Once the line holding "# Rear plate: four" is found in the listing below, write it out and each later line exactly, up to and including the one holding "loops += [turned(backing_window(0.066, 0.245, 0.77), arm".

▼▼▼

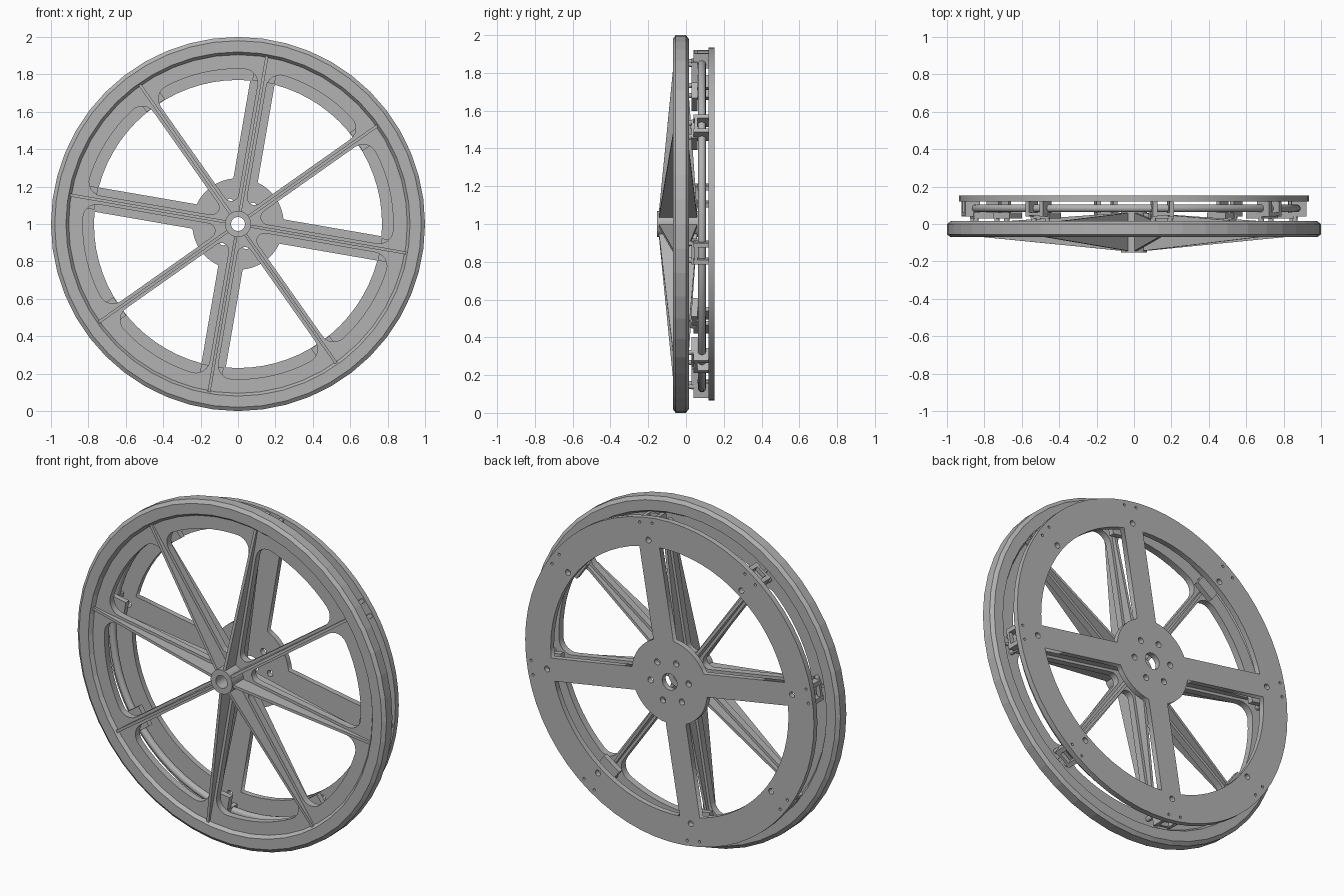
import bpy, bmesh
from math import sin, cos, asin, pi, radians, hypot, atan2
from mathutils import Matrix, Vector

cube = bpy.data.objects.get("Cube")
if cube:
    bpy.data.objects.remove(cube, do_unlink=True)

GREY = (0.45, 0.45, 0.45, 1)
metal = bpy.data.materials.new("plain grey")
metal.use_nodes = True
metal.diffuse_color = GREY
metal.node_tree.nodes["Principled BSDF"].inputs["Base Color"].default_value = GREY

CENTRE = 1.0
START = radians(35.2)
SPOKES = [START + k * pi / 4 for k in range(8)]


def add_mesh(name, mesh):
    mesh.materials.clear()
    mesh.materials.append(metal)
    obj = bpy.data.objects.new(name, mesh)
    bpy.context.collection.objects.link(obj)
    obj.location.z = CENTRE
    return obj


def finish(name, bm):
    bmesh.ops.recalc_face_normals(bm, faces=bm.faces)
    mesh = bpy.data.meshes.new(name)
    bm.to_mesh(mesh)
    bm.free()
    return add_mesh(name, mesh)


def polar(r, a):
    return Vector((r * cos(a), r * sin(a)))


def arc(centre, r, a0, a1, n):
    return [centre + polar(r, a0 + (a1 - a0) * i / n) for i in range(n + 1)]


def circle(centre, r, n=16):
    return arc(centre, r, 0, 2 * pi, n)[:-1]


def turned(points, a):
    turn = Matrix.Rotation(a, 2)
    return [turn @ p for p in points]


def plate(name, loops, y0, y1):
    """Flat part from an outline and hole loops, facing the front."""
    curve = bpy.data.curves.new(name, "CURVE")
    curve.dimensions = "2D"
    curve.fill_mode = "BOTH"
    curve.extrude = (y1 - y0) / 2
    for loop in loops:
        spline = curve.splines.new("POLY")
        spline.points.add(len(loop) - 1)
        for point, p in zip(spline.points, loop):
            point.co = (p.x, p.y, 0, 1)
        spline.use_cyclic_u = True
    temp = bpy.data.objects.new(name, curve)
    bpy.context.collection.objects.link(temp)
    graph = bpy.context.evaluated_depsgraph_get()
    mesh = bpy.data.meshes.new_from_object(temp.evaluated_get(graph))
    bpy.data.objects.remove(temp, do_unlink=True)
    mesh.transform(Matrix.Translation((0, (y0 + y1) / 2, 0)) @ Matrix.Rotation(pi / 2, 4, "X"))
    return add_mesh(name, mesh)


def lathe(name, profile, n):
    """Closed (radius, y) profile turned about the axle."""
    bm = bmesh.new()
    rings = [[bm.verts.new((r * cos(2 * pi * i / n), y, r * sin(2 * pi * i / n)))
              for r, y in profile] for i in range(n)]
    m = len(profile)
    for i in range(n):
        a, b = rings[i], rings[(i + 1) % n]
        for j in range(m):
            bm.faces.new((a[j], a[(j + 1) % m], b[(j + 1) % m], b[j]))
    return finish(name, bm)


def box(bm, r, y, t):
    """Box given by radial, depth and tangential ranges."""
    size = [b - a for a, b in (r, y, t)]
    mid = [(a + b) / 2 for a, b in (r, y, t)]
    bmesh.ops.create_cube(bm, size=1, matrix=Matrix.Translation(mid) @ Matrix.Diagonal((*size, 1)))


def wheel_window(h, outer, f, g):
    """Rounded opening between two neighbouring spokes."""
    half = pi / 8
    ca = half - asin((h + f) / (outer - f))
    corner = arc(polar(outer - f, ca), f, ca, half + pi / 2, 6)
    inner = arc(polar((h + g) / sin(half), 0), g, half + pi / 2, 1.5 * pi - half, 8)
    lower = [Vector((p.x, -p.y)) for p in reversed(corner)]
    return arc(Vector((0, 0)), outer, -ca, ca, 8)[1:-1] + corner + inner + lower


def backing_window(h, inner, outer):
    """Square-cornered quarter opening in the rear plate."""
    ao, ai = pi / 4 - asin(h / outer), pi / 4 - asin(h / inner)
    o = Vector((0, 0))
    return arc(o, outer, -ao, ao, 16) + arc(o, inner, ai, -ai, 8)


ORIGIN = Vector((0, 0))

# Chamfered rim
lathe("rim", [(0.905, -0.05), (0.92, -0.07), (0.98, -0.07), (1, -0.055), (1, 0),
              (0.98, 0.015), (0.92, 0.015), (0.905, -0.01)], 48)

# Spoke web with eight rounded windows
window = wheel_window(0.024, 0.83, 0.075, 0.04)
plate("spoke_web", [circle(ORIGIN, 0.925, 48), circle(ORIGIN, 0.037, 24)]
      + [turned(window, a + pi / 8) for a in SPOKES], -0.05, -0.01)

# Tapered stiffening ribs, deepest at the hub
RIB = [(0.05, -0.145), (0.91, -0.061), (0.91, 0.0), (0.05, 0.06)]
for i, a in enumerate(SPOKES):
    bm = bmesh.new()
    sides = [[bm.verts.new((r, y, t)) for r, y in RIB] for t in (-0.008, 0.008)]
    for side in sides:
        bm.faces.new(side)
    for j in range(4):
        k = (j + 1) % 4
        bm.faces.new((sides[0][j], sides[0][k], sides[1][k], sides[1][j]))
    finish(f"rib_{i + 1}", bm).rotation_euler.y = -a

# Hub tube
plate("hub", [circle(ORIGIN, 0.07, 32), circle(ORIGIN, 0.037, 24)], -0.153, 0.065)

# Rear plate: four arms, bolt holes at the hub and fixing holes at the clamps
loops = [circle(ORIGIN, 0.935, 64), circle(ORIGIN, 0.048, 24)]
arm = SPOKES[1]
loops += [turned(backing_window(0.066, 0.245, 0.77), arm + pi / 4 + k * pi / 2) for k in range(4)]
loops += [circle(polar(0.125, arm + pi / 2 + k * pi / 3), 0.018, 12) for k in range(6)]
for a in SPOKES:
    loops.append(circle(polar(0.805, a), 0.017, 12))
    for side in (-1, 1):
        loops.append(circle(polar(0.905, a + side * 0.045), 0.008, 8))
plate("rear_plate", loops, 0.12, 0.152)

# Round ring held between wheel and rear plate
tube = lathe("ring_tube", [(0.87 + 0.021 * cos(k * pi / 6), 0.084 + 0.021 * sin(k * pi / 6))
                           for k in range(12)], 64)
for face in tube.data.polygons:
    face.use_smooth = True

# Clamps at every spoke end: base block, two posts and a pin into the web
for i, a in enumerate(SPOKES):
    bm = bmesh.new()
    box(bm, (0.77, 0.88), (0.03, 0.062), (-0.065, 0.055))
    for t in (-0.045, 0.045):
        box(bm, (0.845, 0.925), (0.04, 0.121), (t - 0.012, t + 0.012))
    box(bm, (0.9, 0.925), (0.045, 0.062), (-0.045, 0.045))
    for t in (-0.045, 0.045):
        bmesh.ops.create_cone(bm, cap_ends=True, segments=12, radius1=0.014, radius2=0.014,
                              depth=0.07, matrix=Matrix.Translation((0.865, 0.015, t))
                              @ Matrix.Rotation(pi / 2, 4, "X"))
    finish(f"clamp_{i + 1}", bm).rotation_euler.y = -a
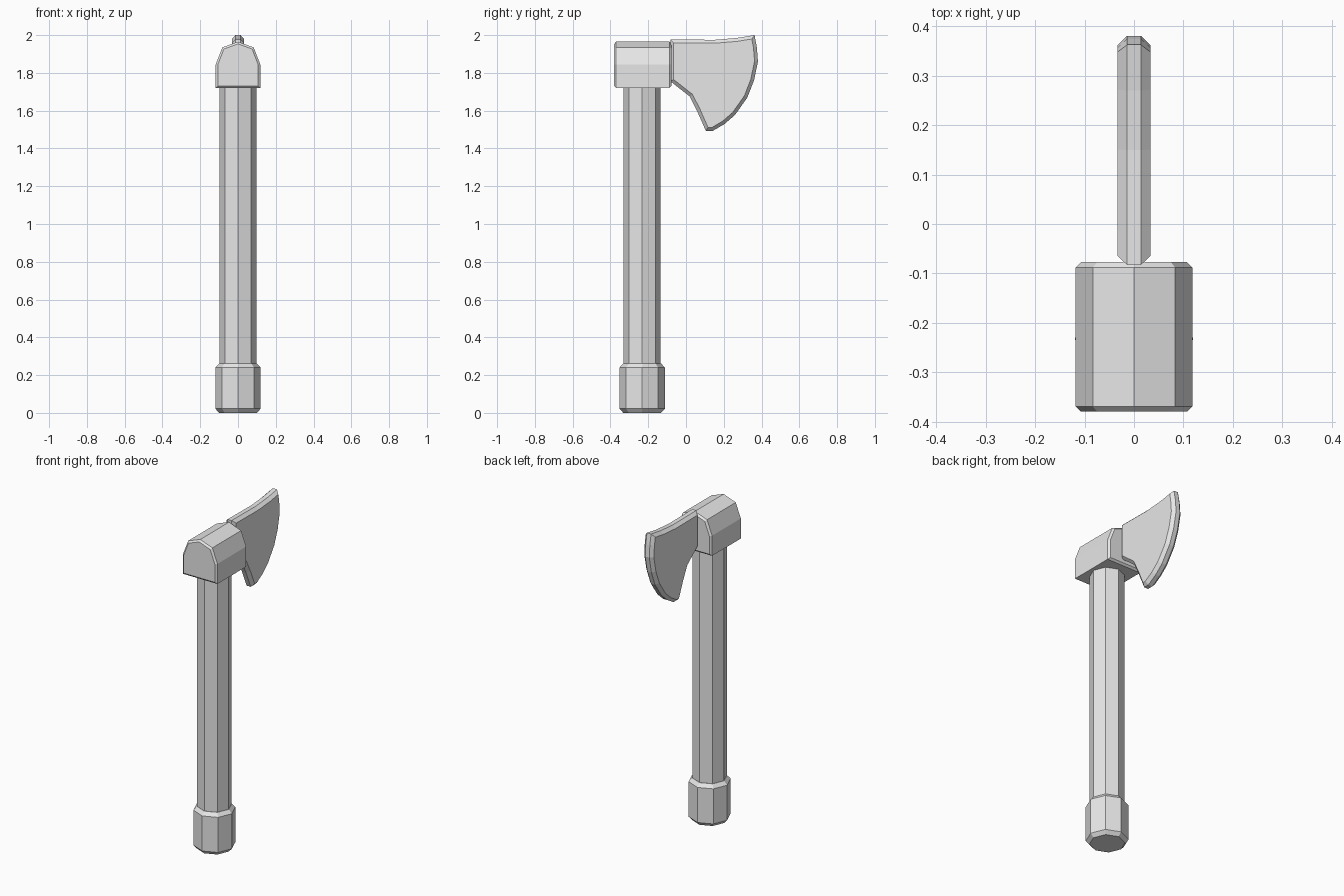
import bpy, bmesh, math
from mathutils import Vector

cube = bpy.data.objects.get("Cube")
if cube:
    bpy.data.objects.remove(cube)

grey = bpy.data.materials.new("plain_grey")
grey.use_nodes = True
grey.diffuse_color = (0.8, 0.8, 0.8, 1)
grey.node_tree.nodes["Principled BSDF"].inputs["Base Color"].default_value = (0.8, 0.8, 0.8, 1)


def loft(name, rings):
    """Join equal-length rings of points into a closed, flat-shaded solid."""
    bm = bmesh.new()
    loops = [[bm.verts.new(p) for p in ring] for ring in rings]
    n = len(loops[0])
    for a, b in zip(loops, loops[1:]):
        for i in range(n):
            j = (i + 1) % n
            bm.faces.new((a[i], a[j], b[j], b[i]))
    bm.faces.new(loops[0][::-1])
    bm.faces.new(loops[-1])
    bmesh.ops.recalc_face_normals(bm, faces=bm.faces)
    mesh = bpy.data.meshes.new(name)
    bm.to_mesh(mesh)
    bm.free()
    mesh.materials.append(grey)
    obj = bpy.data.objects.new(name, mesh)
    bpy.context.collection.objects.link(obj)
    return obj


def inset(outline, d):
    """Offset a counter-clockwise 2D outline inwards by d."""
    pts = [Vector(p) for p in outline]
    result = []
    for i, p in enumerate(pts):
        e1 = (p - pts[i - 1]).normalized()
        e2 = (pts[(i + 1) % len(pts)] - p).normalized()
        n1, n2 = Vector((-e1.y, e1.x)), Vector((-e2.y, e2.x))
        result.append(p + (n1 + n2) * d / (1 + n1.dot(n2)))
    return result


def octagon(r, z):
    return [(r * math.cos(k * math.pi / 4), HANDLE_Y + r * math.sin(k * math.pi / 4), z)
            for k in range(8)]


HANDLE_Y = -0.232

# Shaft and chamfered end grip
loft("handle", [octagon(0.098, 0.2), octagon(0.098, 1.74)])
loft("handle_end", [octagon(r, z) for r, z in
                    ((0.1, 0), (0.12, 0.022), (0.12, 0.24), (0.1, 0.262))])

# Head block: arched profile along y with chamfered ends
arch = [(-0.118, 1.72), (0.118, 1.72), (0.118, 1.845), (0.083, 1.935),
        (0, 1.965), (-0.083, 1.935), (-0.118, 1.845)]
small = inset(arch, 0.011)
loft("axe_head", [[(x, y, z) for x, z in prof] for prof, y in
                  ((small, -0.38), (arch, -0.37), (arch, -0.088), (small, -0.077))])

# Blade: side outline (y, z) with a bevelled rim on both faces
outline = [(-0.083, 1.756), (-0.04, 1.722), (0.02, 1.675), (0.058, 1.6), (0.105, 1.493),
           (0.142, 1.493), (0.205, 1.53), (0.26, 1.578), (0.325, 1.67), (0.36, 1.76),
           (0.381, 1.86), (0.375, 1.935), (0.363, 2.0), (0.27, 1.985), (0.15, 1.975),
           (-0.083, 1.977)]
face = inset(outline, 0.018)
loft("blade", [[(x, y, z) for y, z in prof] for prof, x in
               ((face, -0.033), (outline, -0.014), (outline, 0.014), (face, 0.033))])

▲▲▲

Output for this task>
# Rear plate: four arms, bolt holes at the hub and fixing holes at the clamps
loops = [circle(ORIGIN, 0.935, 64), circle(ORIGIN, 0.048, 24)]
arm = SPOKES[1]
loops += [turned(backing_window(0.066, 0.245, 0.77), arm + pi / 4 + k * pi / 2) for k in range(4)]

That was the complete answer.